The first gentlemen I spoke with sounded far away and with a distinctly foreign accent (I assumed India, but forgot to ask). He was extremely kind and polite, and certainly knew about JFK Terminal 7 as the departure point. However, he knew very little about OpenSkies lounges in either JFK and AMS other than the fact that they existed. After being on hold for some time while he inquired and researched about shower facilities at the Amsterdam lounge, he came back with no firm answer.

So telephoned again the next day and at a different hour, and this time I spoke with two ladies who sounded very British. They could not answer my question about accessibility to shower facilities in the Schiphol OpenSkies lounge, and asked to call back.

One hour later my cell phone buzzed, and I received my answer: no showers in the OpenSkies Amsterdam lounge. However, they hastened to add, public showers are available free of charge at Schiphol, so long as one brings one's own towel and soap.

And, I was told, the airport hotel provides a room with showers for a mere 15 Euros. The downside to using the hotel, though, is that it is outside security. My return flight, departing just four hours after my arrival, means that I don't have to clear Customs & Immigration at AMS, nor do I want to subject myself to re-entering security once outside. Thus I plan to pack my own towel and soap and use the free public showers inside security.

That's what I have learned about OpenSkies during the preflight period: so far, mostly good. Their website is spiffy, up-to-date, and user-friendly, with the few small nits I discussed. The real people at OpenSkies whom I spoke with to obtain planning information for my trip were very nice and tried hard to answer my questions.

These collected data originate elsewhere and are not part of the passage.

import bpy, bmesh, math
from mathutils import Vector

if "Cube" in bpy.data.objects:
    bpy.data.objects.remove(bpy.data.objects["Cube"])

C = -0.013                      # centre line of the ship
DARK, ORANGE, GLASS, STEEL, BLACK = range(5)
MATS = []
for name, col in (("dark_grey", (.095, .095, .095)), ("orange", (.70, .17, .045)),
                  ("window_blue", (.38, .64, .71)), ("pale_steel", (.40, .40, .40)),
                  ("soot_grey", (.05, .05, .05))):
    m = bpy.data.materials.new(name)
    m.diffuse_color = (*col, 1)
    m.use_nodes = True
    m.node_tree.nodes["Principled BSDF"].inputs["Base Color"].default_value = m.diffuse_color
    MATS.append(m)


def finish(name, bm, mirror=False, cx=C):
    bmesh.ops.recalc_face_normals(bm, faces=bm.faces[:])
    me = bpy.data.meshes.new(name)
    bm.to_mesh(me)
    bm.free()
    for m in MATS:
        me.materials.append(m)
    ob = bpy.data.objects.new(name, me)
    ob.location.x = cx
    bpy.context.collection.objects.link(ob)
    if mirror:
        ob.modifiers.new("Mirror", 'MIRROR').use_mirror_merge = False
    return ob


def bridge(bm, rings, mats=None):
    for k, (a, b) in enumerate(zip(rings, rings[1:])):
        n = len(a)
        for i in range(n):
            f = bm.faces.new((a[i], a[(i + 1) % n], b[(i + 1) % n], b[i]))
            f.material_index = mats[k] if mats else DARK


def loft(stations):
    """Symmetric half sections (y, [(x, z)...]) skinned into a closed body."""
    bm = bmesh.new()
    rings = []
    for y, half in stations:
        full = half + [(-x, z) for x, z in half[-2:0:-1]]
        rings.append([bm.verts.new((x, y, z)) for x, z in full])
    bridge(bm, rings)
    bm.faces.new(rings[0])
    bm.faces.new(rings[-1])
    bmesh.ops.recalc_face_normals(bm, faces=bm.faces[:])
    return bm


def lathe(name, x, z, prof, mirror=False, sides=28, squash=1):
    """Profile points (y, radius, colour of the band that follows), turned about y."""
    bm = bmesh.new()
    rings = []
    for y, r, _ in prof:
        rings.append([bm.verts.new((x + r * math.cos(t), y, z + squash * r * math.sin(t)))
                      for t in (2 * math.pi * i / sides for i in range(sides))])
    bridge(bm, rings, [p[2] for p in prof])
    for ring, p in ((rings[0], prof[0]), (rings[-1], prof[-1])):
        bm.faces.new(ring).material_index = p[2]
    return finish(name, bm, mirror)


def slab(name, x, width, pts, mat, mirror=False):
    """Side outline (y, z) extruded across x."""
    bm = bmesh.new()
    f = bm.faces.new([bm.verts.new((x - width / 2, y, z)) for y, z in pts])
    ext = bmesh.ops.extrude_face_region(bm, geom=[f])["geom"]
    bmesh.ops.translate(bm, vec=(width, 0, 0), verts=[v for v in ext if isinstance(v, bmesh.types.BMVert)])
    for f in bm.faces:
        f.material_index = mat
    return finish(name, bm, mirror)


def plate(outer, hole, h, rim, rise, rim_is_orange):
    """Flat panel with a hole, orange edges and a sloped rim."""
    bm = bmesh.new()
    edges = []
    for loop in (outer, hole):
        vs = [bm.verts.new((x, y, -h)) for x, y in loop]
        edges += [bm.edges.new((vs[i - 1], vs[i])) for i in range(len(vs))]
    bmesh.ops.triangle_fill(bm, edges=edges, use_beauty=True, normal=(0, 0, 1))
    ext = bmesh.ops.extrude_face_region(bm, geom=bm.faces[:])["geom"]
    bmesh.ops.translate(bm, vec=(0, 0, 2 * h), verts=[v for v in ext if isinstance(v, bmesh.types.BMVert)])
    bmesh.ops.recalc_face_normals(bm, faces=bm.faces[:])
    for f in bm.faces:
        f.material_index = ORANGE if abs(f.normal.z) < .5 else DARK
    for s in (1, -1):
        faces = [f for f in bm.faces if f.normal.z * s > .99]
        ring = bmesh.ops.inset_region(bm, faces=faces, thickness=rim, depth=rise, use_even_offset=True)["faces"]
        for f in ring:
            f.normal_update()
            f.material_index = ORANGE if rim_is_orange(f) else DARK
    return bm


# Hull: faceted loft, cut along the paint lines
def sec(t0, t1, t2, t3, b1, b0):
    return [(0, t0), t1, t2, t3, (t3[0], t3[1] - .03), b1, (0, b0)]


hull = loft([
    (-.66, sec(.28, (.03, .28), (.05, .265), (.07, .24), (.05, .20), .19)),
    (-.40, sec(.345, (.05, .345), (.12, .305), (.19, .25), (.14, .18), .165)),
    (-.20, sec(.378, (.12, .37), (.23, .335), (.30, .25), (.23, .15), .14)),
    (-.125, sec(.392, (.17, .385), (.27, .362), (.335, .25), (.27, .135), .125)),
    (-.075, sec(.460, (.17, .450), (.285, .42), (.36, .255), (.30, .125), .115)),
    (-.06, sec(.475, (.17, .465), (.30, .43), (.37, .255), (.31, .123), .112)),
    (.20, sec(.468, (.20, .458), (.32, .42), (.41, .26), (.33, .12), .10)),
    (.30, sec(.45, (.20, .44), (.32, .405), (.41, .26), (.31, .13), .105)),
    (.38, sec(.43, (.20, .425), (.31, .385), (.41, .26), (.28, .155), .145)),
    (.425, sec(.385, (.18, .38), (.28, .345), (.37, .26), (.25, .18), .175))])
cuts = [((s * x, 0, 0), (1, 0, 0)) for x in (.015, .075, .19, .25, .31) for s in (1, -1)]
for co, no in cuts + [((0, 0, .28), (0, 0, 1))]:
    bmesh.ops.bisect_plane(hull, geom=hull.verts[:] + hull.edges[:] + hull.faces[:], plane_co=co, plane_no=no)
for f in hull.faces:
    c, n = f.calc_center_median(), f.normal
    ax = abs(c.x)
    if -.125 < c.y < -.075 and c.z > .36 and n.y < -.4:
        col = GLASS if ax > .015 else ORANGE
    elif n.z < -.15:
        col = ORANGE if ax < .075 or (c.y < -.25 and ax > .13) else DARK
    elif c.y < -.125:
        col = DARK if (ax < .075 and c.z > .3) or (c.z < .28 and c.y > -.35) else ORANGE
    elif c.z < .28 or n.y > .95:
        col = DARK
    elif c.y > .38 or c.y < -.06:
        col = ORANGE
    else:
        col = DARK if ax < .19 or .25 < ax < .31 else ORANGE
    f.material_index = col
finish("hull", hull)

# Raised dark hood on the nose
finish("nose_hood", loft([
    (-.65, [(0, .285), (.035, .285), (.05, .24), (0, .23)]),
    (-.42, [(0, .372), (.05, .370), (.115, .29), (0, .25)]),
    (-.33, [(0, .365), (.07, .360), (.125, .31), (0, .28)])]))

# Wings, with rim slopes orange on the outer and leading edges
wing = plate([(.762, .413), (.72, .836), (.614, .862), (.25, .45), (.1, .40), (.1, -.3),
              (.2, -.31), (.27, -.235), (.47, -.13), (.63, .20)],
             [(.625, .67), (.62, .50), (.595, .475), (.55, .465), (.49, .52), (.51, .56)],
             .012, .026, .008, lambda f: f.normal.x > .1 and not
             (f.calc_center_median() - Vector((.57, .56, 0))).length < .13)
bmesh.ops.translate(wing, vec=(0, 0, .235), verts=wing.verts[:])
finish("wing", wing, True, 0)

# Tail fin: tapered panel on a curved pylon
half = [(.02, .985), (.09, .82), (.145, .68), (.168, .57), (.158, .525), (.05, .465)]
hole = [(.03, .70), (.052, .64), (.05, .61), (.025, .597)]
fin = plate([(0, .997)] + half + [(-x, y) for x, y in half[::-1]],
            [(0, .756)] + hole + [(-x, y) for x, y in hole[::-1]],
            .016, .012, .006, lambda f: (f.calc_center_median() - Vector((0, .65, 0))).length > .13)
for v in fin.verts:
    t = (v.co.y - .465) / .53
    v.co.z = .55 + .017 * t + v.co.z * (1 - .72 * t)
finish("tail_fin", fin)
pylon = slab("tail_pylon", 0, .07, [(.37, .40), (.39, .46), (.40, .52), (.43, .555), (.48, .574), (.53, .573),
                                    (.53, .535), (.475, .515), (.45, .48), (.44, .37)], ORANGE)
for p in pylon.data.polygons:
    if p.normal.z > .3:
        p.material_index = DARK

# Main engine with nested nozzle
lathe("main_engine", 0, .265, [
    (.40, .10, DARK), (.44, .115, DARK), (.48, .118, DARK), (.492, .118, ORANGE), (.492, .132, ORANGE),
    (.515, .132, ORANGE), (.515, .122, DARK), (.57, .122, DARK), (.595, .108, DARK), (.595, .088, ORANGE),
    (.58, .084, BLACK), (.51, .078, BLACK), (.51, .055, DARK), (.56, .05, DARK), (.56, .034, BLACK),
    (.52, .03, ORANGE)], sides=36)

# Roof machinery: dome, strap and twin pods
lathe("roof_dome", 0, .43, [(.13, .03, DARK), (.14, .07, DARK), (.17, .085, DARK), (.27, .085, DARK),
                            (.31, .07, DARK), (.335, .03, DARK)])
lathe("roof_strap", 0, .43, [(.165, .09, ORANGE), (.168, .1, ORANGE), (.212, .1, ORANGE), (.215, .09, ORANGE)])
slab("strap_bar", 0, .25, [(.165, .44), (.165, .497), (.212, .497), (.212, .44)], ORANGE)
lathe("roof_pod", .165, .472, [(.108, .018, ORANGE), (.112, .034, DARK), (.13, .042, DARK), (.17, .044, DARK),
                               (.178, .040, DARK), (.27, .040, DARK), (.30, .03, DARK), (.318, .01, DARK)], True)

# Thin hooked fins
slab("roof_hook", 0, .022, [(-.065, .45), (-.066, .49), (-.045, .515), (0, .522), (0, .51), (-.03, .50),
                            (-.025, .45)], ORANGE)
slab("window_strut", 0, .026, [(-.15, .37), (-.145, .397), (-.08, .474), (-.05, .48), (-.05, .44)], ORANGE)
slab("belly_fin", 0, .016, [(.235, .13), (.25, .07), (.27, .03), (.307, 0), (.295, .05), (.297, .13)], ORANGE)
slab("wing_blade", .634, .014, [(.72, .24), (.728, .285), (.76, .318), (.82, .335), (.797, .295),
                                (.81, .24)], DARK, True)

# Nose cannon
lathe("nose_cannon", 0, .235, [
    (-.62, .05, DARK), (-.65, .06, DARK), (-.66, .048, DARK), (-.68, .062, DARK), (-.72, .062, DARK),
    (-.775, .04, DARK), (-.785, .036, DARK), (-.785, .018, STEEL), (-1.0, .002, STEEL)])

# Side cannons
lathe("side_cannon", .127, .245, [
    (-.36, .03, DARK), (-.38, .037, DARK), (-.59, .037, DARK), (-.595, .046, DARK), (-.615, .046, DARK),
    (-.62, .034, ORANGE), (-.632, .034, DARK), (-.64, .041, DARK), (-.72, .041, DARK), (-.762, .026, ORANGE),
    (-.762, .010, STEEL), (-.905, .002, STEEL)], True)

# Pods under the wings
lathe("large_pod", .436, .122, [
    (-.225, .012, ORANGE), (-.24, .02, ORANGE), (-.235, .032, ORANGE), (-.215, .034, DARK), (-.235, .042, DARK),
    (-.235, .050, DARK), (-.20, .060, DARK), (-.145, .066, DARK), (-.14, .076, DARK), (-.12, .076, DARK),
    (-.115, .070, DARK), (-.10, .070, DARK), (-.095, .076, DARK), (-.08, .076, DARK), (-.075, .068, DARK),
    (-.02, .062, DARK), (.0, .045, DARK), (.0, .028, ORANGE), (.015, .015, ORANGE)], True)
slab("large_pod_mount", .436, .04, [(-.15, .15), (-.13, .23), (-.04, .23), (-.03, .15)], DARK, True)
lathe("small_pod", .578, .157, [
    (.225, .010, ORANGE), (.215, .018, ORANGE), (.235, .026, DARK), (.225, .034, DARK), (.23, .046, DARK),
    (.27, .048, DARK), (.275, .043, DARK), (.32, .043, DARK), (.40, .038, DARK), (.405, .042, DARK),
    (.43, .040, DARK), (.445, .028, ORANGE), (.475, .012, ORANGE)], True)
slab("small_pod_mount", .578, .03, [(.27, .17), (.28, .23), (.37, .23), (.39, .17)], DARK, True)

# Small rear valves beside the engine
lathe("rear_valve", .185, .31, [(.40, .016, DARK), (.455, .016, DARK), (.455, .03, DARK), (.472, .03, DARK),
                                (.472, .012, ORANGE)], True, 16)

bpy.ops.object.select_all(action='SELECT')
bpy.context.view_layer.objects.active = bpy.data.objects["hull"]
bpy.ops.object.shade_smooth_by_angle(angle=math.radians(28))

Overall, I am impressed, and looking forward to my flights next week.

I don't think of myself as a curmudgeon, but I admit that I am a difficult customer for any airline to impress and please in premium cabins. I've flown in so many, so often. Naturally I will be writing about every aspect of my experience flying OpenSkies next week, so look for it here by late Thursday night, October 16th.

Frankly, I can hardly wait. It sure appears that OpenSkies did their homework and is likely to get most things right. I hope my optimism proves to be fact.